### Your objective
Below are some entries; reproduce them exactly and leave every picture out.

(Pictures paired with source code)
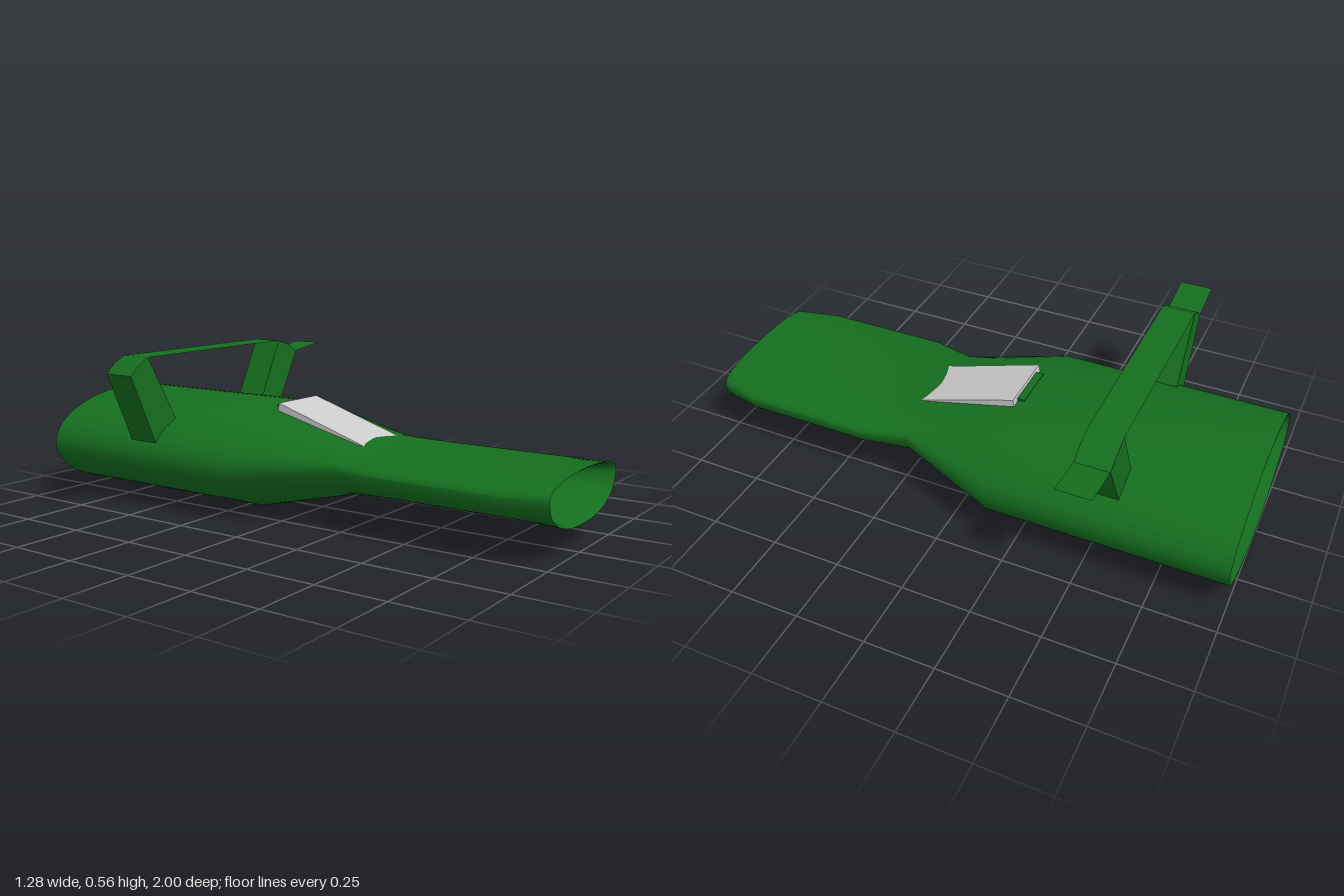
import * as THREE from 'three';
import { toCreasedNormals } from 'three/addons/utils/BufferGeometryUtils.js';

const green = new THREE.MeshStandardMaterial({ color: 0x156e1f, side: THREE.DoubleSide });
const grey = new THREE.MeshStandardMaterial({ color: 0xcccccc });

// Skins closed cross-sections: [z, half width, centre y, height above, depth below, squareness]
function loft(sections, cx, sides = 64) {
  const pos = [], index = [];
  for (const [z, w, cy, up, down, n] of sections) {
    for (let j = 0; j < sides; j++) {
      const a = (j / sides) * Math.PI * 2, c = Math.cos(a), s = Math.sin(a);
      const px = Math.sign(c) * Math.abs(c) ** (2 / n);
      const py = Math.sign(s) * Math.abs(s) ** (2 / n);
      pos.push(cx + w * px, cy + (s > 0 ? up : down) * py, z);
    }
  }
  for (let i = 0; i < sections.length - 1; i++) {
    for (let j = 0; j < sides; j++) {
      const k = (j + 1) % sides, a = i * sides, b = a + sides;
      index.push(a + j, a + k, b + j, a + k, b + k, b + j);
    }
  }
  const geo = new THREE.BufferGeometry();
  geo.setAttribute('position', new THREE.Float32BufferAttribute(pos, 3));
  geo.setIndex(index);
  return toCreasedNormals(geo, 0.8);
}

// Prism from a side profile of [z, y] points, running from x0 to x1
function sideProfile(points, x0, x1) {
  const shape = new THREE.Shape(points.map(([z, y]) => new THREE.Vector2(-z, y)));
  return new THREE.ExtrudeGeometry(shape, { depth: x1 - x0, bevelEnabled: false })
    .rotateY(Math.PI / 2).translate(x0, 0, 0);
}

export function createModel() {
  const model = new THREE.Group();
  const add = (name, geo, mat) => {
    const mesh = new THREE.Mesh(geo, mat);
    mesh.name = name;
    model.add(mesh);
    return mesh;
  };

  // Hollow body: outer skin back to front, then the inner passage front to back
  add('body', loft([
    [-1, 0.415, 0.19, 0.185, 0.19, 2],
    [-0.15, 0.415, 0.19, 0.185, 0.19, 2],
    [0.22, 0.27, 0.21, 0.07, 0.12, 2.2],
    [0.38, 0.31, 0.215, 0.045, 0.11, 2.3],
    [0.85, 0.31, 0.215, 0.045, 0.11, 2.3],
    [1, 0.27, 0.215, 0.055, 0.125, 2.3],
    [0.99, 0.26, 0.215, 0.048, 0.117, 2.3],
    [0.85, 0.23, 0.21, 0.035, 0.09, 2.3],
    [0.6, 0.16, 0.205, 0.03, 0.06, 2.3],
    [0.22, 0.16, 0.205, 0.03, 0.06, 2.3],
    [-0.15, 0.37, 0.19, 0.15, 0.155, 2],
    [-1, 0.412, 0.19, 0.182, 0.187, 2],
  ], 0.02), green);

  // Sloping plate on the shoulder, with a small block behind it
  add('topPlate', sideProfile([[0.25, 0.27], [-0.125, 0.39], [-0.13, 0.36], [0.22, 0.25]], -0.1, 0.132), grey);
  add('plateBlock', sideProfile([[-0.1, 0.376], [-0.155, 0.378], [-0.155, 0.35], [-0.1, 0.35]], -0.07, 0.1), green);

  // Two splayed arms
  const zBack = -0.6, depth = 0.12;
  const arms = {
    leftArm: [[0.345, 0.27], [0.478, 0.508], [0.43, 0.538], [0.36, 0.56], [0.23, 0.305]],
    rightArm: [[-0.375, 0.245], [-0.25, 0.295], [-0.402, 0.56], [-0.45, 0.537], [-0.49, 0.502]],
  };
  for (const [name, pts] of Object.entries(arms)) {
    const shape = new THREE.Shape(pts.map(p => new THREE.Vector2(...p)));
    add(name, new THREE.ExtrudeGeometry(shape, { depth, bevelEnabled: false }).translate(0, 0, zBack), green);
  }

  // Thin strap across the arm tops, with an upturned tab beyond each arm
  const strap = [[-0.64, 0.53], [-0.49, 0.502], [-0.45, 0.537], [-0.402, 0.56],
    [0.36, 0.56], [0.43, 0.538], [0.478, 0.508], [0.64, 0.53]];
  const ribbon = new THREE.PlaneGeometry(1, depth, strap.length - 1, 1).rotateX(-Math.PI / 2);
  const p = ribbon.attributes.position;
  for (let i = 0; i < p.count; i++) {
    const [x, y] = strap[i % strap.length];
    p.setXYZ(i, x, y + 0.001, p.getZ(i) + zBack + depth / 2);
  }
  add('strap', toCreasedNormals(ribbon, 0.3), green);

  return model;
}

### Solved exercise
import * as THREE from 'three';
import { toCreasedNormals } from 'three/addons/utils/BufferGeometryUtils.js';

const green = new THREE.MeshStandardMaterial({ color: 0x156e1f, side: THREE.DoubleSide });
const grey = new THREE.MeshStandardMaterial({ color: 0xcccccc });

// Skins closed cross-sections: [z, half width, centre y, height above, depth below, squareness]
function loft(sections, cx, sides = 64) {
  const pos = [], index = [];
  for (const [z, w, cy, up, down, n] of sections) {
    for (let j = 0; j < sides; j++) {
      const a = (j / sides) * Math.PI * 2, c = Math.cos(a), s = Math.sin(a);
      const px = Math.sign(c) * Math.abs(c) ** (2 / n);
      const py = Math.sign(s) * Math.abs(s) ** (2 / n);
      pos.push(cx + w * px, cy + (s > 0 ? up : down) * py, z);
    }
  }
  for (let i = 0; i < sections.length - 1; i++) {
    for (let j = 0; j < sides; j++) {
      const k = (j + 1) % sides, a = i * sides, b = a + sides;
      index.push(a + j, a + k, b + j, a + k, b + k, b + j);
    }
  }
  const geo = new THREE.BufferGeometry();
  geo.setAttribute('position', new THREE.Float32BufferAttribute(pos, 3));
  geo.setIndex(index);
  return toCreasedNormals(geo, 0.8);
}

// Prism from a side profile of [z, y] points, running from x0 to x1
function sideProfile(points, x0, x1) {
  const shape = new THREE.Shape(points.map(([z, y]) => new THREE.Vector2(-z, y)));
  return new THREE.ExtrudeGeometry(shape, { depth: x1 - x0, bevelEnabled: false })
    .rotateY(Math.PI / 2).translate(x0, 0, 0);
}

export function createModel() {
  const model = new THREE.Group();
  const add = (name, geo, mat) => {
    const mesh = new THREE.Mesh(geo, mat);
    mesh.name = name;
    model.add(mesh);
    return mesh;
  };

  // Hollow body: outer skin back to front, then the inner passage front to back
  add('body', loft([
    [-1, 0.415, 0.19, 0.185, 0.19, 2],
    [-0.15, 0.415, 0.19, 0.185, 0.19, 2],
    [0.22, 0.27, 0.21, 0.07, 0.12, 2.2],
    [0.38, 0.31, 0.215, 0.045, 0.11, 2.3],
    [0.85, 0.31, 0.215, 0.045, 0.11, 2.3],
    [1, 0.27, 0.215, 0.055, 0.125, 2.3],
    [0.99, 0.26, 0.215, 0.048, 0.117, 2.3],
    [0.85, 0.23, 0.21, 0.035, 0.09, 2.3],
    [0.6, 0.16, 0.205, 0.03, 0.06, 2.3],
    [0.22, 0.16, 0.205, 0.03, 0.06, 2.3],
    [-0.15, 0.37, 0.19, 0.15, 0.155, 2],
    [-1, 0.412, 0.19, 0.182, 0.187, 2],
  ], 0.02), green);

  // Sloping plate on the shoulder, with a small block behind it
  add('topPlate', sideProfile([[0.25, 0.27], [-0.125, 0.39], [-0.13, 0.36], [0.22, 0.25]], -0.1, 0.132), grey);
  add('plateBlock', sideProfile([[-0.1, 0.376], [-0.155, 0.378], [-0.155, 0.35], [-0.1, 0.35]], -0.07, 0.1), green);

  // Two splayed arms
  const zBack = -0.6, depth = 0.12;
  const arms = {
    leftArm: [[0.345, 0.27], [0.478, 0.508], [0.43, 0.538], [0.36, 0.56], [0.23, 0.305]],
    rightArm: [[-0.375, 0.245], [-0.25, 0.295], [-0.402, 0.56], [-0.45, 0.537], [-0.49, 0.502]],
  };
  for (const [name, pts] of Object.entries(arms)) {
    const shape = new THREE.Shape(pts.map(p => new THREE.Vector2(...p)));
    add(name, new THREE.ExtrudeGeometry(shape, { depth, bevelEnabled: false }).translate(0, 0, zBack), green);
  }

  // Thin strap across the arm tops, with an upturned tab beyond each arm
  const strap = [[-0.64, 0.53], [-0.49, 0.502], [-0.45, 0.537], [-0.402, 0.56],
    [0.36, 0.56], [0.43, 0.538], [0.478, 0.508], [0.64, 0.53]];
  const ribbon = new THREE.PlaneGeometry(1, depth, strap.length - 1, 1).rotateX(-Math.PI / 2);
  const p = ribbon.attributes.position;
  for (let i = 0; i < p.count; i++) {
    const [x, y] = strap[i % strap.length];
    p.setXYZ(i, x, y + 0.001, p.getZ(i) + zBack + depth / 2);
  }
  add('strap', toCreasedNormals(ribbon, 0.3), green);

  return model;
}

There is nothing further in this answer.